*Collected data*
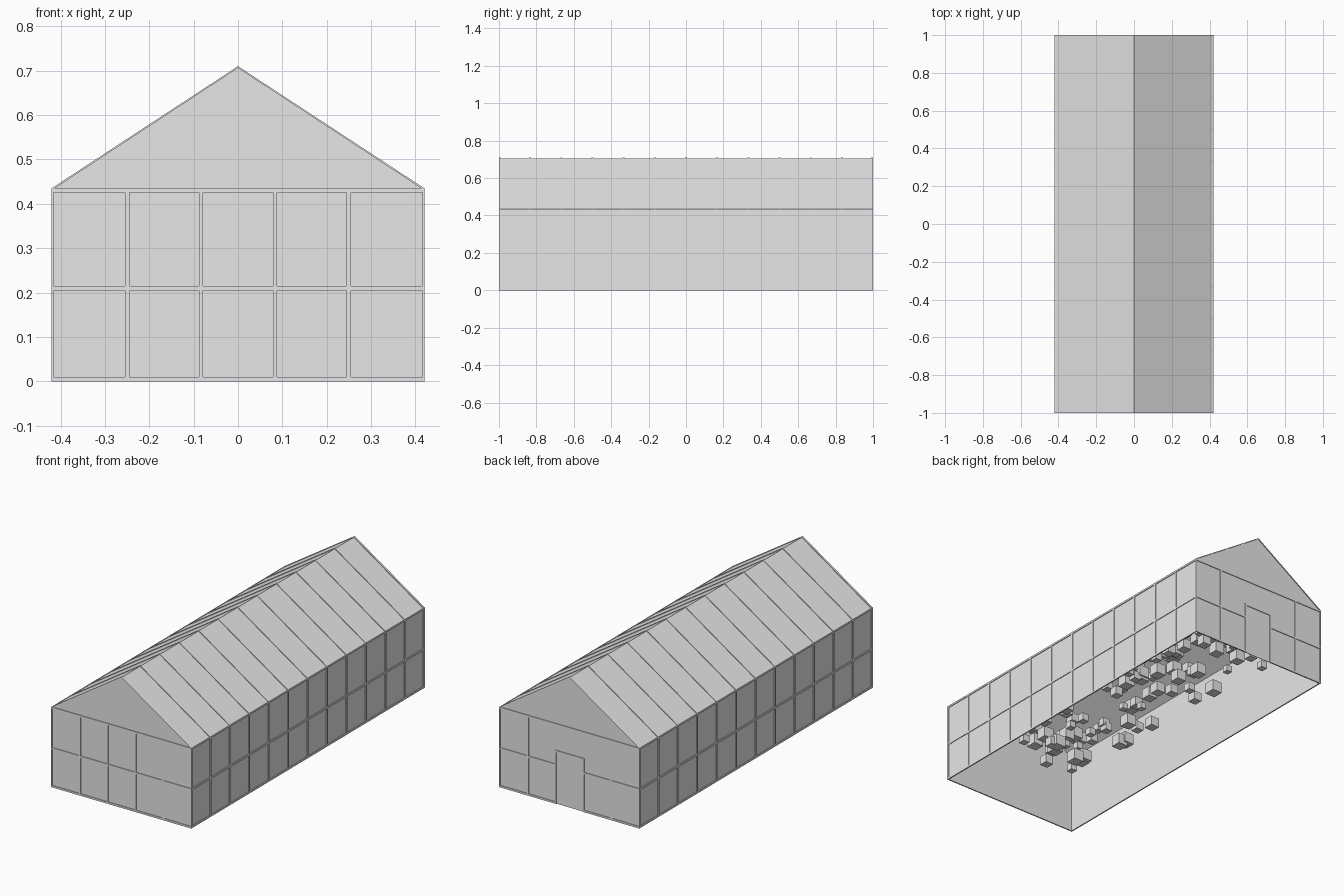
import bpy, bmesh, random
from mathutils import Vector, Matrix

cube = bpy.data.objects.get("Cube")
if cube:
    bpy.data.objects.remove(cube, do_unlink=True)

HALF_W, HALF_L, EAVE, RIDGE = 0.42, 1.0, 0.435, 0.71
BAR, RELIEF = 0.01, 0.004      # bar width and how far bars stand proud
BAY = 1 / 6
W, L = HALF_W - RELIEF, HALF_L - RELIEF
E, R = EAVE - RELIEF / 2, RIDGE - RELIEF

grey = bpy.data.materials.new("pale grey")
grey.use_nodes = True
grey.diffuse_color = (0.8, 0.8, 0.8, 1)
grey.node_tree.nodes["Principled BSDF"].inputs["Base Color"].default_value = (0.8, 0.8, 0.8, 1)


def finish(bm, name):
    mesh = bpy.data.meshes.new(name)
    bmesh.ops.recalc_face_normals(bm, faces=bm.faces)
    bm.to_mesh(mesh)
    bm.free()
    mesh.materials.append(grey)
    obj = bpy.data.objects.new(name, mesh)
    bpy.context.collection.objects.link(obj)
    return obj


def box(bm, lo, hi):
    lo, hi = Vector(lo), Vector(hi)
    size = Matrix.Diagonal((*(hi - lo), 1))
    bmesh.ops.create_cube(bm, size=1, matrix=Matrix.Translation((lo + hi) / 2) @ size)


def prism(bm, profile, y0, y1):
    """Extrude an x-z profile along y."""
    face = bm.faces.new([bm.verts.new((x, y0, z)) for x, z in profile])
    new = bmesh.ops.extrude_face_region(bm, geom=[face])["geom"]
    verts = [v for v in new if isinstance(v, bmesh.types.BMVert)]
    bmesh.ops.translate(bm, verts=verts, vec=(0, y1 - y0, 0))


# Glazed shell, open underneath
bm = bmesh.new()
prism(bm, [(-W, 0), (-W, E), (0, R), (W, E), (W, 0)], -L, L)
bm.normal_update()
floor = [f for f in bm.faces if f.calc_center_median().z < 0.001]
bmesh.ops.delete(bm, geom=floor, context='FACES_ONLY')
shell = finish(bm, "glazing")
thick = shell.modifiers.new("thickness", 'SOLIDIFY')
thick.thickness = 0.004
thick.offset = -1

# Arched ribs: wall posts and rafters in one piece, one per bay
bm = bmesh.new()
outer = [(-HALF_W, 0), (-HALF_W, EAVE), (0, RIDGE), (HALF_W, EAVE), (HALF_W, 0)]
inner = [(W, 0), (W, E), (0, R), (-W, E), (-W, 0)]
for i in range(13):
    y = max(-HALF_L + BAR / 2, min(HALF_L - BAR / 2, -HALF_L + i * BAY))
    prism(bm, outer + inner, y - BAR / 2, y + BAR / 2)
finish(bm, "ribs")

# Side wall rails at the base, middle and eave
bm = bmesh.new()
for side in (-1, 1):
    for z in (0, 0.205, EAVE - BAR):
        x0, x1 = sorted((side * W, side * HALF_W))
        box(bm, (x0, -HALF_L, z), (x1, HALF_L, z + BAR))
finish(bm, "side_rails")


# End wall framing; the back has a doorway in its middle bay
def end_frame(name, side, door):
    bm = bmesh.new()
    y0, y1 = sorted((side * L, side * HALF_L))
    half_door = BAY / 2
    for x in (-0.25, -half_door, half_door, 0.25):
        top = 0.29 if door and abs(x) < 0.1 else EAVE
        box(bm, (x - BAR / 2, y0, 0), (x + BAR / 2, y1, top))
    for z in (0, 0.205, EAVE - BAR):
        if door and z < 0.3:
            box(bm, (-HALF_W, y0, z), (-half_door, y1, z + BAR))
            box(bm, (half_door, y0, z), (HALF_W, y1, z + BAR))
        else:
            box(bm, (-HALF_W, y0, z), (HALF_W, y1, z + BAR))
    if door:
        box(bm, (-half_door, y0, 0.28), (half_door, y1, 0.29))
    finish(bm, name)


end_frame("front_frame", -1, False)
end_frame("back_frame", 1, True)

# Loose cloud of small blocks hanging inside
random.seed(4)
bm = bmesh.new()
for _ in range(125):
    c = Vector((random.uniform(-0.27, 0.27), random.uniform(-0.78, 0.78), random.uniform(0.13, 0.4)))
    s = random.uniform(0.016, 0.03)
    d = Vector((s, s, s))
    box(bm, c - d, c + d)
finish(bm, "hanging_blocks")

*WHAT NEEDS TO BE DONE*
Where a line above contains the word "finish", copy that line.

*TASK RESULT*
def finish(bm, name):
shell = finish(bm, "glazing")
finish(bm, "ribs")
finish(bm, "side_rails")
    finish(bm, name)
finish(bm, "hanging_blocks")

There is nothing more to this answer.